Goal of the exercise
Check each line of the records below for the string "verts", then state how many lines contain it, with no other output.

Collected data
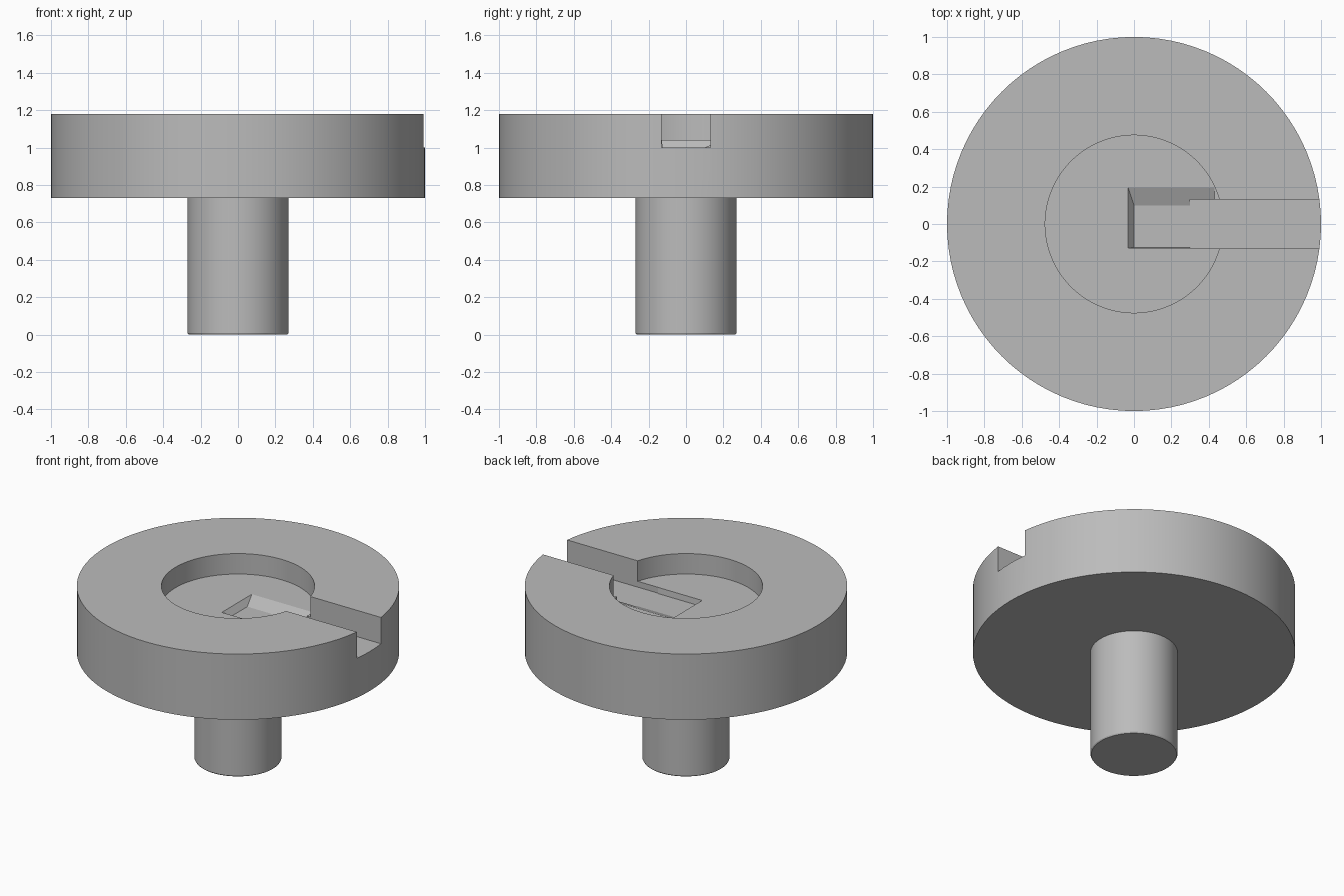
import bpy, bmesh, math

cube = bpy.data.objects.get("Cube")
if cube:
    bpy.data.objects.remove(cube, do_unlink=True)

grey = bpy.data.materials.new("plain grey")
grey.use_nodes = True
colour = (0.5, 0.5, 0.5, 1)
grey.diffuse_color = colour
grey.node_tree.nodes["Principled BSDF"].inputs["Base Color"].default_value = colour

TOP, UNDER, RECESS, SLOT = 1.18, 0.73, 1.04, 1.0
OVER = 0.01  # pocket overshoot above the recess floor


def add_object(name, bm):
    bmesh.ops.recalc_face_normals(bm, faces=bm.faces)
    mesh = bpy.data.meshes.new(name)
    bm.to_mesh(mesh)
    bm.free()
    mesh.materials.append(grey)
    obj = bpy.data.objects.new(name, mesh)
    bpy.context.collection.objects.link(obj)
    return obj


def lathe(name, profile, steps=96):
    bm = bmesh.new()
    verts = [bm.verts.new((r, 0, z)) for r, z in profile]
    edges = [bm.edges.new(pair) for pair in zip(verts, verts[1:])]
    bmesh.ops.spin(bm, geom=verts + edges, cent=(0, 0, 0), axis=(0, 0, 1),
                   angle=math.tau, steps=steps)
    bmesh.ops.remove_doubles(bm, verts=bm.verts, dist=0.0005)
    return add_object(name, bm)


def block(name, low, high):
    """Block from a lower and an upper rectangle: (x0, x1, y0, y1, z)."""
    bm = bmesh.new()
    rings = []
    for x0, x1, y0, y1, z in (low, high):
        rings.append([bm.verts.new((x, y, z))
                      for x, y in ((x0, y0), (x1, y0), (x1, y1), (x0, y1))])
    for ring in rings:
        bm.faces.new(ring)
    for i in range(4):
        j = (i + 1) % 4
        bm.faces.new((rings[0][i], rings[0][j], rings[1][j], rings[1][i]))
    return add_object(name, bm)


# Round head with recess, on a cylindrical stem
knob = lathe("slotted_disc_and_stem", [
    (0, 0), (0.265, 0), (0.27, 0.008), (0.27, UNDER), (1, UNDER), (1, TOP),
    (0.475, TOP), (0.475, RECESS), (0, RECESS)])

# Straight slot to the rim, and the sloped pocket in the recess floor
cutters = [
    block("pocket_cutter", (0, 0.43, -0.125, 0.1, SLOT),
          (-0.04, 0.43, -0.13, 0.22, RECESS + OVER)),
    block("slot_cutter", (0.3, 1.2, -0.13, 0.13, SLOT),
          (0.3, 1.2, -0.13, 0.13, TOP + 0.1)),
]
for cutter in cutters:
    cutter.hide_render = True
    cutter.hide_viewport = True
    cut = knob.modifiers.new(cutter.name, "BOOLEAN")
    cut.operation = "DIFFERENCE"
    cut.solver = "EXACT"
    cut.object = cutter

# Bake the cuts, then shade the round walls smooth
bpy.context.view_layer.update()
graph = bpy.context.evaluated_depsgraph_get()
knob_mesh = bpy.data.meshes.new_from_object(knob.evaluated_get(graph))
knob.modifiers.clear()
knob.data = knob_mesh
for cutter in cutters:
    bpy.data.objects.remove(cutter, do_unlink=True)

bpy.context.view_layer.objects.active = knob
knob.select_set(True)
bpy.ops.object.shade_smooth_by_angle(angle=math.radians(20))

Exercise solution
5